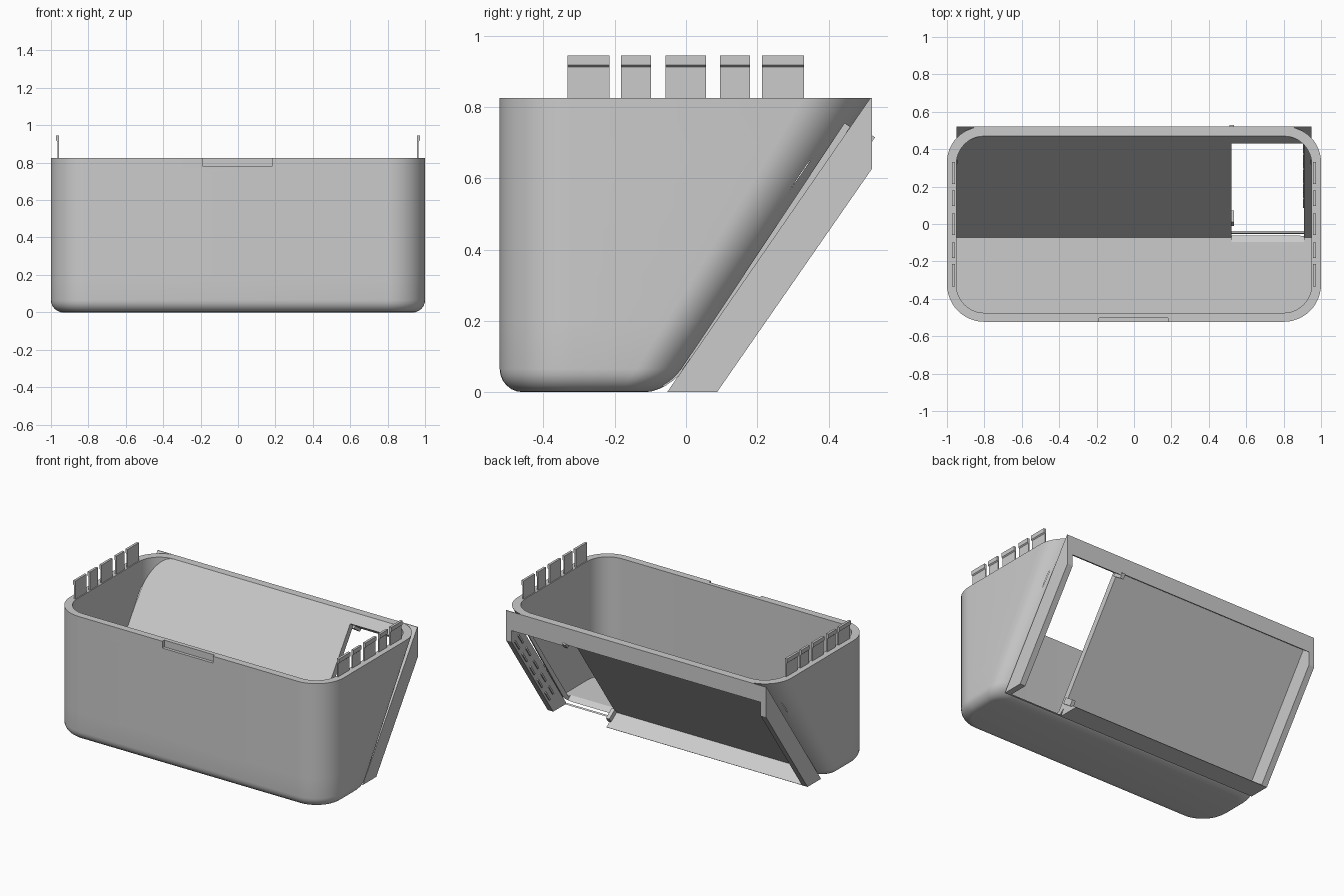
import bpy, bmesh, math
from mathutils import Vector

if "Cube" in bpy.data.objects:
    bpy.data.objects.remove(bpy.data.objects["Cube"])

H = 0.825                        # rim height
SL = 0.691                       # y run of the slanted back per unit of z
L = math.hypot(1, SL)
U = Vector((0, SL / L, 1 / L))   # up along the slanted back
N = Vector((0, 1 / L, -SL / L))  # outward from the slanted back

grey = bpy.data.materials.new("light_grey")
grey.diffuse_color = (0.6, 0.6, 0.6, 1)
grey.use_nodes = True
grey.node_tree.nodes["Principled BSDF"].inputs["Base Color"].default_value = grey.diffuse_color


def make(name, bm):
    bmesh.ops.recalc_face_normals(bm, faces=bm.faces)
    me = bpy.data.meshes.new(name)
    bm.to_mesh(me)
    bm.free()
    ob = bpy.data.objects.new(name, me)
    me.materials.append(grey)
    bpy.context.collection.objects.link(ob)
    return ob


def loft(name, rings):
    """Closed solid through rings with equal point counts."""
    bm = bmesh.new()
    vs = [[bm.verts.new(p) for p in r] for r in rings]
    n = len(vs[0])
    for a, b in zip(vs, vs[1:]):
        for i in range(n):
            j = (i + 1) % n
            bm.faces.new((a[i], a[j], b[j], b[i]))
    bm.faces.new(vs[0][::-1])
    bm.faces.new(vs[-1])
    return make(name, bm)


def rounded(hx, y0, y1, rf, rb, z, seg=12):
    """Rounded rectangle with separate front and back corner radii."""
    pts = []
    corners = [(hx - rb, y1 - rb, rb, 0), (-hx + rb, y1 - rb, rb, 90),
               (-hx + rf, y0 + rf, rf, 180), (hx - rf, y0 + rf, rf, 270)]
    for cx, cy, r, a in corners:
        for k in range(seg + 1):
            t = math.radians(a + 90 * k / seg)
            pts.append((cx + r * math.cos(t), cy + r * math.sin(t), z))
    return pts


def box(name, x0, x1, y0, y1, z0, z1):
    return loft(name, [[(x0, y0, z), (x1, y0, z), (x1, y1, z), (x0, y1, z)] for z in (z0, z1)])


def slant_box(name, x0, x1, s0, s1, d0, d1):
    """Box aligned with the slanted back: s runs up it, d outward."""
    sd = [(s0, d0), (s1, d0), (s1, d1), (s0, d1)]
    return loft(name, [[Vector((x, 0, 0)) + U * s + N * d for s, d in sd] for x in (x0, x1)])


def combine(ob, other, op):
    m = ob.modifiers.new("bool", 'BOOLEAN')
    m.operation, m.object, m.solver = op, other, 'EXACT'
    bpy.context.view_layer.objects.active = ob
    bpy.ops.object.modifier_apply(modifier="bool")
    bpy.data.objects.remove(other)


# Outer shell: rounded bottom edge, then slanted back up to the rim
rings = []
R = 0.065
levels = [R * (1 - math.cos(math.radians(a))) for a in range(0, 91, 15)]
levels += [R + (H - R) * k / 6 for k in range(1, 7)]
for z in levels:
    inset = R - math.sqrt(max(0, R * R - (R - z) ** 2)) if z < R else 0
    rb = 0.13 + 0.06 * z / H
    rings.append(rounded(1 - inset, -0.523 + inset, -0.05 + SL * z - inset,
                         0.2 - inset, rb - inset, z))
tub = loft("tub", rings)

# Rectangular frame behind the slanted back
prof = [(-0.053, 0), (0.087, 0), (0.522, 0.627), (0.522, H), (0.517, H)]
frame = loft("frame", [[(x, y, z) for y, z in prof] for x in (-0.95, 0.95)])
combine(tub, frame, 'UNION')

# Inner cavity, trimmed parallel to the slanted back
cavity = loft("cavity", [rounded(0.95, -0.475, 0.47, 0.15, 0.15, z) for z in (0.04, 1.0)])
bm = bmesh.new()
bm.from_mesh(cavity.data)
cut = bmesh.ops.bisect_plane(bm, geom=bm.verts[:] + bm.edges[:] + bm.faces[:],
                             plane_co=(0, -0.1, 0), plane_no=N, clear_outer=True)
bmesh.ops.holes_fill(bm, edges=[e for e in bm.edges if e.is_boundary])
bmesh.ops.recalc_face_normals(bm, faces=bm.faces)
bm.to_mesh(cavity.data)
bm.free()
combine(tub, cavity, 'DIFFERENCE')

# Recess behind the panel, open window beside it, latch notch in the front rim
combine(tub, slant_box("recess", -0.91, 0.535, 0.052, 0.885, -0.0415, 0.4), 'DIFFERENCE')
combine(tub, slant_box("window", 0.52, 0.91, -0.022, 0.874, -0.15, 0.4), 'DIFFERENCE')
combine(tub, box("notch", -0.187, 0.183, -0.6, -0.503, 0.78, 0.9), 'DIFFERENCE')

bpy.ops.object.select_all(action='DESELECT')
tub.select_set(True)
bpy.context.view_layer.objects.active = tub
bpy.ops.object.shade_smooth_by_angle(angle=math.radians(30))

# Small pegs at the window edge of the panel
for i, (s0, s1) in enumerate([(0.045, 0.085), (0.855, 0.89)]):
    slant_box(f"panel_peg_{i}", 0.51, 0.535, s0, s1, -0.045, 0.03)

# Two rows of thin ribs on the inner side of the frame
for row, d in enumerate((0.0, 0.045)):
    for k in range(5):
        s = 0.15 + 0.14 * k
        slant_box(f"frame_rib_{row}_{k}", 0.903, 0.912, s, s + 0.08, d, d + 0.012)

# Snap clips along both side rims, each with a thicker head
spans = [(-0.333, -0.215), (-0.182, -0.098), (-0.058, 0.056), (0.096, 0.18), (0.213, 0.331)]
for side, sg in (("right", 1), ("left", -1)):
    for i, (y0, y1) in enumerate(spans):
        outline = [(0.956, H - 0.01), (0.965, H - 0.01), (0.965, 0.912),
                   (0.972, 0.918), (0.972, 0.945), (0.956, 0.945)]
        loft(f"{side}_clip_{i}", [[(sg * x, y, z) for x, z in outline] for y in (y0, y1)])
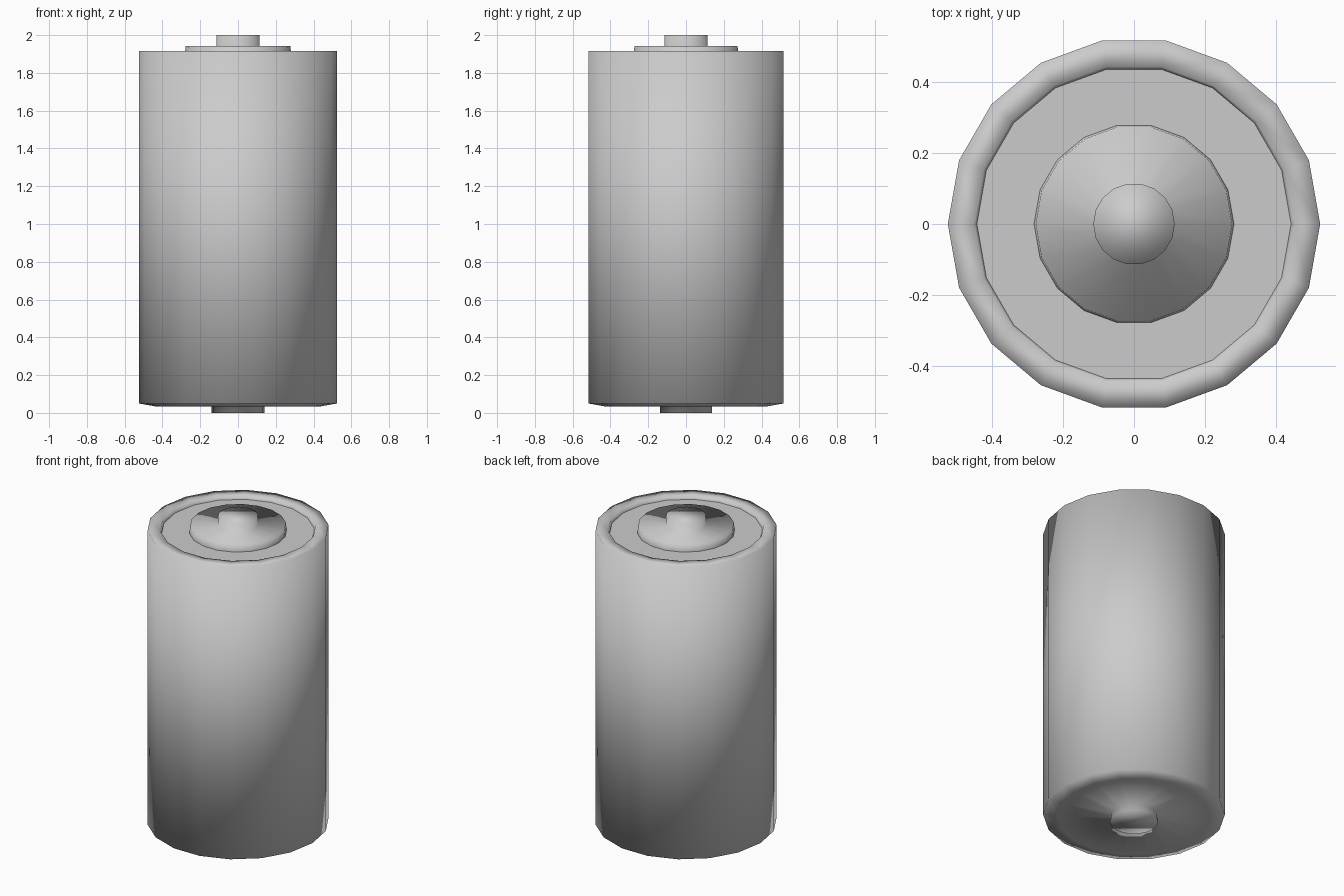
import bpy, bmesh, math

if "Cube" in bpy.data.objects:
    bpy.data.objects.remove(bpy.data.objects["Cube"])

SIDES = 18


def lathe(name, profile, cap_start=False, cap_end=False):
    """Spin a (radius, z) profile into a smooth-shaded 18-sided part."""
    bm = bmesh.new()
    rings = []
    for r, z in profile:
        rings.append([bm.verts.new((r * math.cos(2 * math.pi * i / SIDES),
                                    r * math.sin(2 * math.pi * i / SIDES), z))
                      for i in range(SIDES)])
    for a, b in zip(rings, rings[1:]):
        for i in range(SIDES):
            j = (i + 1) % SIDES
            bm.faces.new((a[i], a[j], b[j], b[i]))
    if cap_start:
        bm.faces.new(rings[0][::-1])
    if cap_end:
        bm.faces.new(rings[-1])
    for f in bm.faces:
        f.smooth = True
    mesh = bpy.data.meshes.new(name)
    bm.to_mesh(mesh)
    bm.free()
    obj = bpy.data.objects.new(name, mesh)
    bpy.context.collection.objects.link(obj)
    return obj


# Casing with bottom contact, chamfered base and raised top rim
lathe("casing", [(0.14, 0.0), (0.14, 0.035), (0.44, 0.035), (0.525, 0.05),
                 (0.525, 1.917), (0.45, 1.917), (0.443, 1.895)], cap_start=True)

# Flat insulating washer recessed inside the rim
lathe("top_washer", [(0.443, 1.895), (0.28, 1.895)])

# Stepped top contact: wide base and central button
lathe("top_contact", [(0.282, 1.895), (0.277, 1.942), (0.115, 1.942),
                      (0.115, 2.0)], cap_end=True)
____________
* Description of the task
Look over the listing. Pull out every line with the string "along" in it.

* Task answer
U = Vector((0, SL / L, 1 / L))   # up along the slanted back
# Snap clips along both side rims, each with a thicker head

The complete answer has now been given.